I presume you are supplying 5v to the Arduino. The motor only needs the four wires to drive it - no separate 5v supply is required for the motor. What sketch are you using?
If you mean that there is no 5v supply at all then there is definitely some magic happening.
The motor coils are 30ohms. At 5v that is more than 150mA. The Arduino GPIO pins are rated for 40mA. That needs to be a very small piece of plastic, and 5s would be a lot better than 30.
If you only want to spin a bit of plastic what the hell is a stepper for. What’s wrong with a small brushed hobby motor, a transistor or mosfet, a diode (to connect across the motor) and a resistor ( foe base or gate). If you want the motor to run slower hit it with a PWM signal. A lot simpler methinks.
I’m off the computer now but I can remember tech top boy on YouTube saying…
Wire it up like this…
Pins 8,9,10,11 …
This works 100% fine just plugging those wiring into a Uno
I’ll send you the sketch Tommorow
Of course I’m using the stepper library
But… I would love to get this working as I did with the module we have been talking about, with a 9 volt wattage but the wiring I can’t work out…
If anyone wants $20 and will walk me over it via phone I’ll do it…
Let’s talk tomorrow
If you know all about it what are you asking. I personally think you should take notice of what Bryce and Jeff are saying. You have been given a detailed wiring diagram utilising your driver but you keep on going back to using the Arduino directly. I don’t think Bryce and Jeff could get much simpler.
But if you are intent on frying and destroying your Arduino then go for it.
I would love to get the module working more than you can imagine…
But the easy fix was the Arduino connected directly.
Is it safe to run for 30 seconds with a miniture stepper motor carrying a load equivalent to a matchbox?
Someone give me there phone number and walk me through it and I’ll throw some crypto or cash your way…
I can’t be a master of all trades…
Forgive me for seeming stupid…
To me the easy fix would be to forget about the stepper and use a small brushed motor.

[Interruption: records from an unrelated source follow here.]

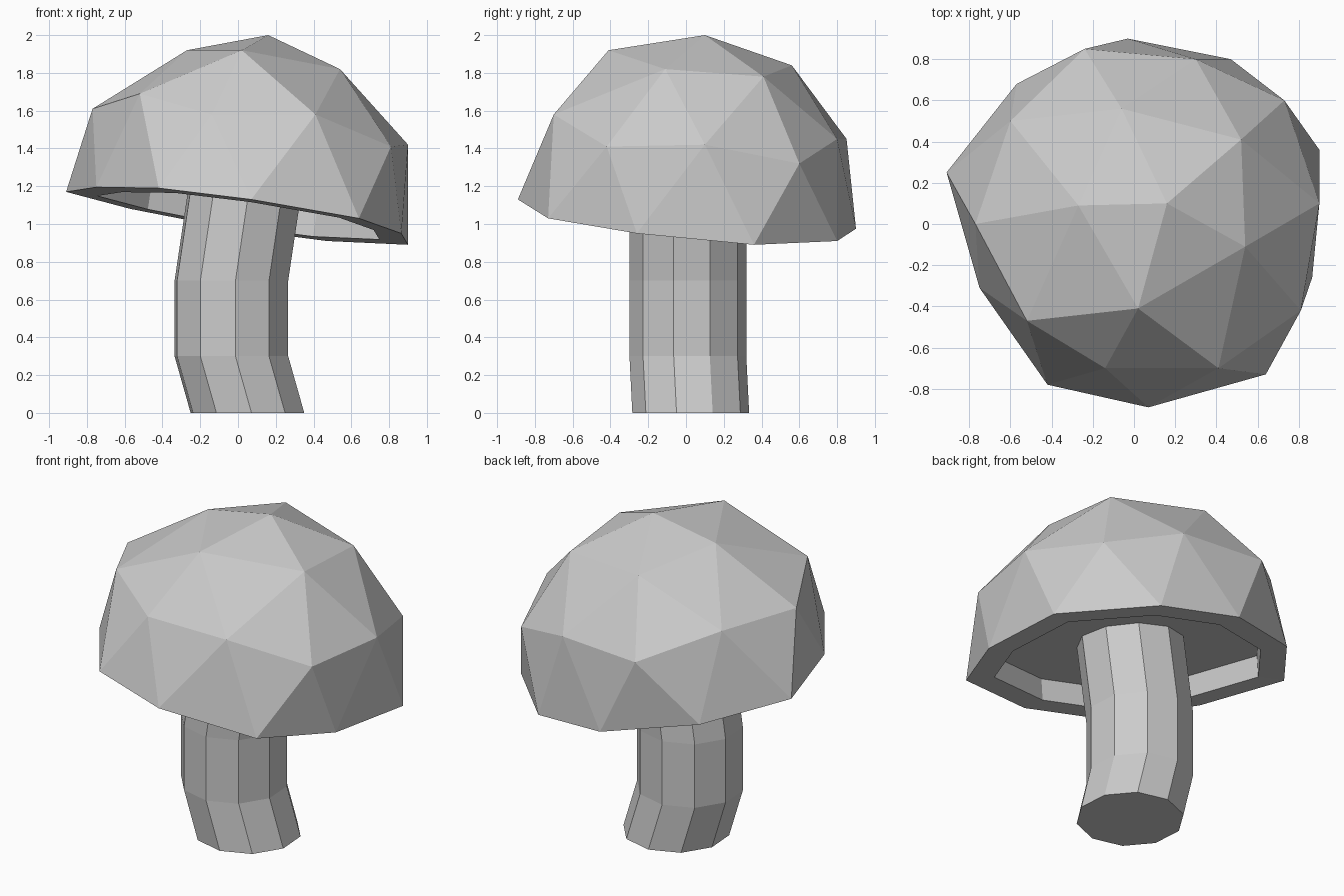
import bpy, bmesh, math
from mathutils import Vector

old = bpy.data.objects.get("Cube")
if old:
    bpy.data.objects.remove(old, do_unlink=True)


def make_material(name, value):
    mat = bpy.data.materials.new(name)
    mat.use_nodes = True
    colour = (value, value, value, 1)
    mat.diffuse_color = colour
    mat.node_tree.nodes["Principled BSDF"].inputs["Base Color"].default_value = colour
    return mat


def finish(bm, name, mat):
    bmesh.ops.recalc_face_normals(bm, faces=bm.faces[:])
    mesh = bpy.data.meshes.new(name)
    bm.to_mesh(mesh)
    bm.free()
    mesh.materials.append(mat)
    obj = bpy.data.objects.new(name, mesh)
    bpy.context.collection.objects.link(obj)
    return obj


def add_ring(bm, points):
    return [bm.verts.new(p) for p in points]


grey = make_material("light grey", 0.6)

# Mushroom cap: a faceted, slightly lopsided dome built from the rim up to the crown
rim_points = [(.865, -.26, .95), (.90, .36, .89), (.47, .80, .91), (-.03, .90, .975),
              (-.57, .68, 1.08), (-.91, .25, 1.17), (-.75, -.31, 1.195),
              (-.42, -.78, 1.19), (.07, -.89, 1.13), (.64, -.73, 1.03)]
middle_points = [(.81, -.42, 1.41), (.90, .10, 1.42), (.73, .60, 1.32), (.30, .80, 1.45),
                 (-.24, .85, 1.45), (-.60, .50, 1.61), (-.77, 0, 1.61),
                 (-.52, -.47, 1.69), (-.14, -.70, 1.58), (.41, -.70, 1.58)]
upper_points = [(.54, -.11, 1.82), (.52, .41, 1.78), (-.06, .56, 1.84),
                (-.27, .09, 1.92), (.02, -.41, 1.92)]

bm = bmesh.new()
rim = add_ring(bm, rim_points)
middle = add_ring(bm, middle_points)
upper = add_ring(bm, upper_points)
crown = bm.verts.new((.16, .10, 2))

# Zigzag band between rim and middle ring
for i in range(len(rim)):
    j = (i + 1) % len(rim)
    bm.faces.new((middle[i], rim[i], middle[j]))
    bm.faces.new((rim[i], rim[j], middle[j]))

# Band from middle ring to upper ring, then the fan around the crown
for i in range(len(upper)):
    j = (i + 1) % len(upper)
    left, centre, right = middle[2 * i], middle[2 * i + 1], middle[2 * j]
    bm.faces.new((upper[i], left, centre))
    bm.faces.new((upper[i], centre, upper[j]))
    bm.faces.new((upper[j], centre, right))
    bm.faces.new((upper[i], upper[j], crown))

# Underside: inset the closing face and push it up into a shallow recess
under = bm.faces.new(rim[::-1])
bmesh.ops.recalc_face_normals(bm, faces=bm.faces[:])
bmesh.ops.inset_region(bm, faces=[under], thickness=.15, use_even_offset=True)
lift = under.normal.normalized() * -.13
ceiling = bmesh.ops.extrude_face_region(bm, geom=[under])["geom"]
bmesh.ops.translate(bm, vec=lift, verts=[v for v in ceiling if isinstance(v, bmesh.types.BMVert)])
if under.is_valid:
    bmesh.ops.delete(bm, geom=[under], context="FACES_ONLY")
finish(bm, "mushroom_cap", grey)

# Stem: ten-sided column bending through four level rings
SIDES, RADIUS = 10, .31
bm = bmesh.new()
rings = []
for centre in [(.05, .025, 0), (-.035, .01, .3), (-.035, .01, .7), (.05, .01, 1.27)]:
    points = []
    for k in range(SIDES):
        angle = math.radians(22) + math.tau * k / SIDES
        points.append(Vector(centre) + RADIUS * Vector((math.cos(angle), math.sin(angle), 0)))
    rings.append(add_ring(bm, points))
for low, high in zip(rings, rings[1:]):
    for k in range(SIDES):
        n = (k + 1) % SIDES
        bm.faces.new((low[k], low[n], high[n], high[k]))
bm.faces.new(rings[0][::-1])
bm.faces.new(rings[-1])
finish(bm, "mushroom_stem", grey)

NO. Not directly driven by Arduino. Damage to most electronic components can be cumulative. That is, if you punish them they may take a while to fail but fail they will. Sometimes in circumstances that have no relationship to the original punishment. These causes can be very difficult to analyse., In my working world it was all well and good locating a faulty component but when it came to finding out what caused the failure that was quite often another question entirely. BUT, when the faulty equipment was manufactured by the company I worked for this had to be done to make sure of no repetitions.
No one can. But also consider you can’t do any sort of course in electrics or electronics remotely in one day. Spend a bit of time to get a feel for what you are trying to do. Do a bit of research and try to get to know something about what you are going to do this job with. Try to get a feel for and some knowledge about some of the basics. Very basics are Volts, Current (amps), resistance (ohms) and the product of volts and amps Power (watts). If you can do some of this I think it will be much easier for you to understand what Bryce, Jeff and others are trying to tell you. Please listen to them and take note.
Almost impossible to do remotely. One would ned to actually see what you are doing and be on hand to offer advice or corrections. Others may try but I for one would be very reluctant to attempt this. I have had success by phone in the past BUT I had a pretty good knowledge of the equipment at fault and the bloke on the other end of the line was usually the one who designed it in the first place. Then you had a chance.